Every year he has been healthy since he became a full-time starter, McNabb has taken the Eagles to the playoffs, and the only year he had a world-class wide receiver (Terrell something-or-other), he went to the Super Bowl.

But debating old issues really isn't the point here. Even if you're like me and you don't blame McNabb for the lack of a Lombardi Trophy in the NovaCare Complex lobby, it is still reasonable to expect him to deliver one before his career is over. If he wasn't the problem, he can still certainly provide the solution.

That is what great quarterbacks do. They find ways to win, even if it sometimes means overcoming shortcomings elsewhere. It is why they tend to be better paid than everyone else in the locker room. It is why the job comes with a complimentary lightning rod.

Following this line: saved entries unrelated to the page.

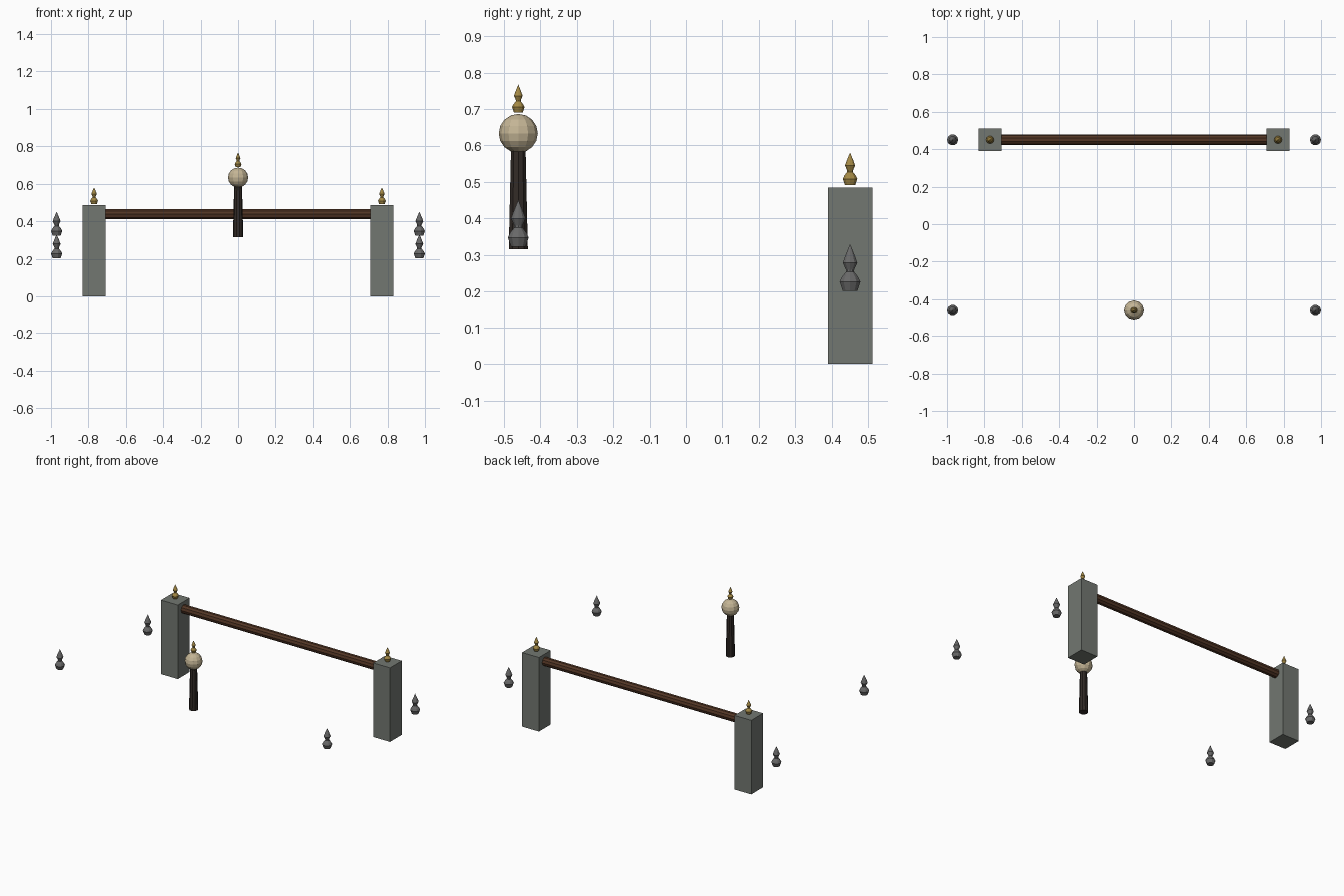
import bpy
import bmesh
import math
from mathutils import Matrix

cube = bpy.data.objects.get("Cube")
if cube:
    bpy.data.objects.remove(cube)


def material(name, r, g, b):
    mat = bpy.data.materials.new(name)
    mat.use_nodes = True
    mat.diffuse_color = (r, g, b, 1)
    mat.node_tree.nodes["Principled BSDF"].inputs["Base Color"].default_value = (r, g, b, 1)
    return mat


STONE = material("grey stone", 0.17, 0.185, 0.165)
IRON = material("grey iron", 0.14, 0.14, 0.14)
GOLD = material("old gold", 0.37, 0.25, 0.06)
WOOD = material("brown wood", 0.085, 0.036, 0.018)
DARK = material("dark wood", 0.032, 0.024, 0.02)
IVORY = material("ivory", 0.55, 0.46, 0.30)


def finish(name, bm, mat, location):
    bmesh.ops.recalc_face_normals(bm, faces=bm.faces)
    mesh = bpy.data.meshes.new(name)
    bm.to_mesh(mesh)
    bm.free()
    mesh.materials.append(mat)
    obj = bpy.data.objects.new(name, mesh)
    obj.location = location
    bpy.context.collection.objects.link(obj)
    return obj


def lathe(name, profile, sides, mat, location):
    """Turn a (radius, height) profile about the vertical axis."""
    bm = bmesh.new()
    verts = [bm.verts.new((r, 0, z)) for r, z in profile]
    edges = [bm.edges.new(pair) for pair in zip(verts, verts[1:])]
    bmesh.ops.spin(bm, geom=verts + edges, cent=(0, 0, 0), axis=(0, 0, 1),
                   angle=math.tau, steps=sides, use_duplicate=False)
    bmesh.ops.remove_doubles(bm, verts=bm.verts, dist=0.0001)
    return finish(name, bm, mat, location)


# Onion-shaped finial profile, full size
FINIAL = [(0, 0), (0.021, 0), (0.03, 0.025), (0.024, 0.037), (0.012, 0.052),
          (0.012, 0.058), (0.021, 0.077), (0.013, 0.098), (0, 0.128)]


def finial(name, scale, mat, location):
    return lathe(name, [(r * scale, z * scale) for r, z in FINIAL], 10, mat, location)


BACK, FRONT = 0.45, -0.46

for side, x in (("left", 1), ("right", -1)):
    # Stone post with its gold finial
    bm = bmesh.new()
    bmesh.ops.create_cube(bm, size=1, matrix=Matrix.Diagonal((0.122, 0.122, 0.485, 1)))
    finish(side + "_post", bm, STONE, (0.77 * x, BACK, 0.2425))
    finial(side + "_post_finial", 0.7, GOLD, (0.77 * x, BACK, 0.491))
    # Free-standing iron finials at the corners
    finial(side + "_back_finial", 1, IRON, (0.97 * x, BACK, 0.202))
    finial(side + "_front_finial", 1, IRON, (0.97 * x, FRONT, 0.323))

# Crossbar between the posts
bm = bmesh.new()
bmesh.ops.create_cone(bm, cap_ends=True, segments=10, radius1=0.028, radius2=0.028,
                      depth=1.44, matrix=Matrix.Rotation(math.pi / 2, 4, "Y"))
finish("crossbar", bm, WOOD, (0, BACK, 0.437))

# Tapered handle, ball and gold tip at the front
lathe("handle", [(0, 0), (0.0275, 0), (0.021, 0.275), (0, 0.275)], 10, DARK, (0, FRONT, 0.316))
bm = bmesh.new()
bmesh.ops.create_uvsphere(bm, u_segments=12, v_segments=8, radius=0.0535)
finish("handle_ball", bm, IVORY, (0, FRONT, 0.633))
finial("handle_finial", 0.6, GOLD, (0, FRONT, 0.69))
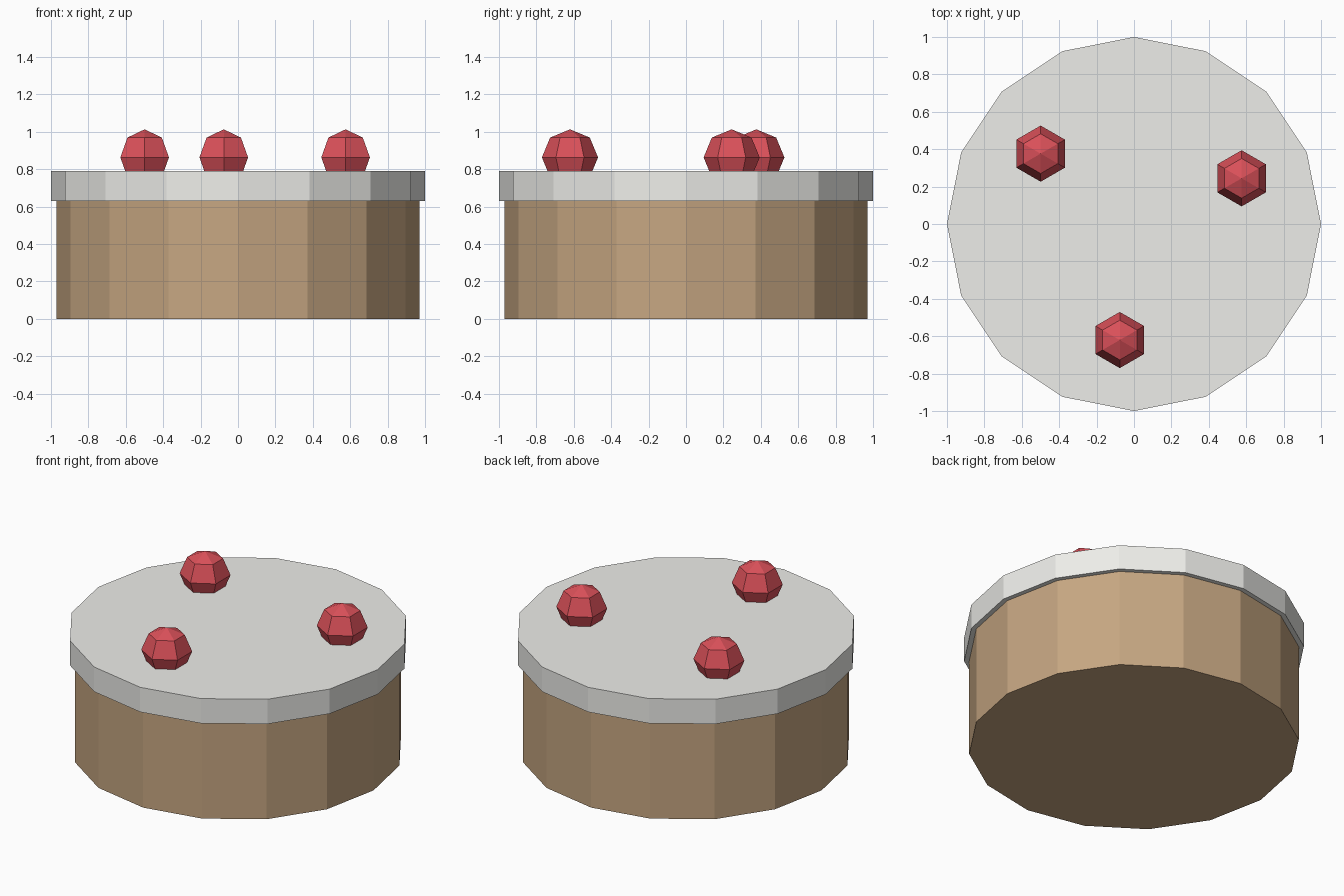
import bpy
from math import cos, sin, radians

if "Cube" in bpy.data.objects:
    bpy.data.objects.remove(bpy.data.objects["Cube"])


def material(name, rgb):
    m = bpy.data.materials.new(name)
    m.diffuse_color = (*rgb, 1)
    m.use_nodes = True
    m.node_tree.nodes["Principled BSDF"].inputs["Base Color"].default_value = m.diffuse_color
    return m


def finish(name, mat):
    ob = bpy.context.object
    ob.name = name
    ob.data.materials.append(mat)


def disc(name, radius, z0, z1, mat):
    bpy.ops.mesh.primitive_cylinder_add(vertices=16, radius=radius, depth=z1 - z0,
                                        location=(0, 0, (z0 + z1) / 2))
    finish(name, mat)


sponge = material("sponge", (0.56, 0.38, 0.22))
cream = material("cream", (0.85, 0.85, 0.82))
red = material("red", (0.70, 0.08, 0.10))

# Cake body and overhanging icing
disc("cake_body", 0.97, 0, 0.63, sponge)
disc("icing", 1.0, 0.63, 0.79, cream)

# Three cherries sunk into the icing, evenly spaced in a ring
for i in range(3):
    a = radians(23 + 120 * i)
    bpy.ops.mesh.primitive_uv_sphere_add(segments=6, ring_count=4, radius=0.15,
                                         location=(0.625 * cos(a), 0.625 * sin(a), 0.863))
    finish(f"cherry_{i + 1}", red)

There is no double standard here for disgruntled cornerback Sheldon Brown, by the way. The Eagles have treated elite players a certain way for years: McNabb, Brian Westbrook, Brian Dawkins. All this means is that they don't consider Brown to be in the class of player who needs attention with four years left on his contract.

McNabb's 2009 and 2010 salaries were based on a contract negotiated in 2002. As Banner said, there was no way to know back then what would be fair now. Sliding him back among the top five quarterbacks in compensation acknowledges both what he has accomplished and what is still expected from him.

It doesn't hurt that it also puts a few issues to rest. McNabb will be the starting quarterback this year, next year, and probably beyond that. The belief that Kevin Kolb was on deck, ready to take over at the first sign of decline in McNabb's performance, has been dispelled. Everyone - most important, the 51 other players on the roster come opening day - understands that McNabb is still the man here.

That's as important for an NFL QB as it is for a coach or manager in other sports. There's nothing worse than the whiff of lame duck.

So the Eagles did the right thing here. They continued to treat McNabb like an elite NFL quarterback capable of taking this team all the way. They continued to set the Super Bowl as the reasonable expectation for McNabb and this team.

Now would be a really good time for McNabb to return the favor.

Contact columnist Phil Sheridan at 215-854-2844 or psheridan@phillynews.com. Read his recent work at http://go.philly.com/philsheridan.